*** INPUT RECORDS ***

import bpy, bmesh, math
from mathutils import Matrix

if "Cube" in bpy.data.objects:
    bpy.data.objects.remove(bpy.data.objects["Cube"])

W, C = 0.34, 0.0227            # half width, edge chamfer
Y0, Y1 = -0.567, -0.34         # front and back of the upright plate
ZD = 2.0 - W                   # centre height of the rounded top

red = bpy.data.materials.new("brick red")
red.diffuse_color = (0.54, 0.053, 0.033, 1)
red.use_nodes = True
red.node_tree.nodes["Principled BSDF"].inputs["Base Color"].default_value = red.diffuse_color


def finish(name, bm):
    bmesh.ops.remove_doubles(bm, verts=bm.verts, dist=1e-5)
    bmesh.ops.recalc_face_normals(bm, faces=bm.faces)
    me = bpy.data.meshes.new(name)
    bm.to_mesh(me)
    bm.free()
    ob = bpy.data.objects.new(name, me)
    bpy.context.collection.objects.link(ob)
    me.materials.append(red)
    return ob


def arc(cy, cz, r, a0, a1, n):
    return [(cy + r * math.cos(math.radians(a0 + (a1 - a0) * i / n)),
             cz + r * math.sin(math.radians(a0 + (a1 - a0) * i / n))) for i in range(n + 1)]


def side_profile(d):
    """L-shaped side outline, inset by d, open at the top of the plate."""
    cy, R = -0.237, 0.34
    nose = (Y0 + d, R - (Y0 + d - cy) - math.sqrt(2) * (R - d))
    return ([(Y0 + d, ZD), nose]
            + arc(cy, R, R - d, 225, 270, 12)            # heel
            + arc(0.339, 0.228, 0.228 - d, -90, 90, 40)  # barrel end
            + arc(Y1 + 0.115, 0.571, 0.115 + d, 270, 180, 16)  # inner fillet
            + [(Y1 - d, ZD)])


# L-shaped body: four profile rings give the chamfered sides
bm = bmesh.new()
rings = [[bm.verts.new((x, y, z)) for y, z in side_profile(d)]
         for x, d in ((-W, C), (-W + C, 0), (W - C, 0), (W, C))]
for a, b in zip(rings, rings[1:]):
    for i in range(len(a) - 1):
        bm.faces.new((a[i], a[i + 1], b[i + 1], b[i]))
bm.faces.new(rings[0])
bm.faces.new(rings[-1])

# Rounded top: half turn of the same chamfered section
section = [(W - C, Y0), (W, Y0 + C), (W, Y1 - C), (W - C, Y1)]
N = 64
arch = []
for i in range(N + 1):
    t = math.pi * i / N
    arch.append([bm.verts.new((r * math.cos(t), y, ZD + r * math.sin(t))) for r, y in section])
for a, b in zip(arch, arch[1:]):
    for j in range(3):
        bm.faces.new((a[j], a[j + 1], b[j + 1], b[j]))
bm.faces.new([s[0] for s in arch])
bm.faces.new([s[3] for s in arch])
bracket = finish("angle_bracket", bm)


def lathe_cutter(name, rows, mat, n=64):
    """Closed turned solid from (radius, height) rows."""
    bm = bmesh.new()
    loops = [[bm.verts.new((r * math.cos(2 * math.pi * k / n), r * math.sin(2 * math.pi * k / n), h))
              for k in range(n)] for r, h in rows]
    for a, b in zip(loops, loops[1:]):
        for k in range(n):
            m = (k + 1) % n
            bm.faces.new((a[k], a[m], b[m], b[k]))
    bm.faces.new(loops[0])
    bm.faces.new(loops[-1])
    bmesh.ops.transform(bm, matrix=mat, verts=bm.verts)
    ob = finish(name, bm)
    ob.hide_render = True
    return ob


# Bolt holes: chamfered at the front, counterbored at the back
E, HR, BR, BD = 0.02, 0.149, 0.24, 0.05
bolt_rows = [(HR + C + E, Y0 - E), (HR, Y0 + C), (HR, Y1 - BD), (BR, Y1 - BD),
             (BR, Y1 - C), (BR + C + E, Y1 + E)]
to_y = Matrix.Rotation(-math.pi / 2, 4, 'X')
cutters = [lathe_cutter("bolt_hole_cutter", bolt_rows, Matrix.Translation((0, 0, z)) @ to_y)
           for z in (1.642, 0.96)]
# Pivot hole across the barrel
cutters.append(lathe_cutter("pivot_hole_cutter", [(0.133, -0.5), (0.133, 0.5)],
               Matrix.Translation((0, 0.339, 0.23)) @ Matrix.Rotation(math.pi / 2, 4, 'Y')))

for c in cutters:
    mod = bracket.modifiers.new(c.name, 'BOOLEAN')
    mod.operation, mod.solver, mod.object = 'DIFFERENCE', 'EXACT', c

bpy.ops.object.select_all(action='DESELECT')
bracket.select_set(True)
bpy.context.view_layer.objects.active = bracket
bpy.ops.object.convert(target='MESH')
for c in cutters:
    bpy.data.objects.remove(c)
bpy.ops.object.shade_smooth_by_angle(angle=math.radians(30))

*** End of INPUT RECORDS ***

TASK DESCRIPTION: Among the entries above, find the line with "from mathutils import Matrix" and the line with "ZD = 2.0 - W"; give again exactly these two lines and all lines between them.

ANSWER AREA:
from mathutils import Matrix

if "Cube" in bpy.data.objects:
    bpy.data.objects.remove(bpy.data.objects["Cube"])

W, C = 0.34, 0.0227            # half width, edge chamfer
Y0, Y1 = -0.567, -0.34         # front and back of the upright plate
ZD = 2.0 - W                   # centre height of the rounded top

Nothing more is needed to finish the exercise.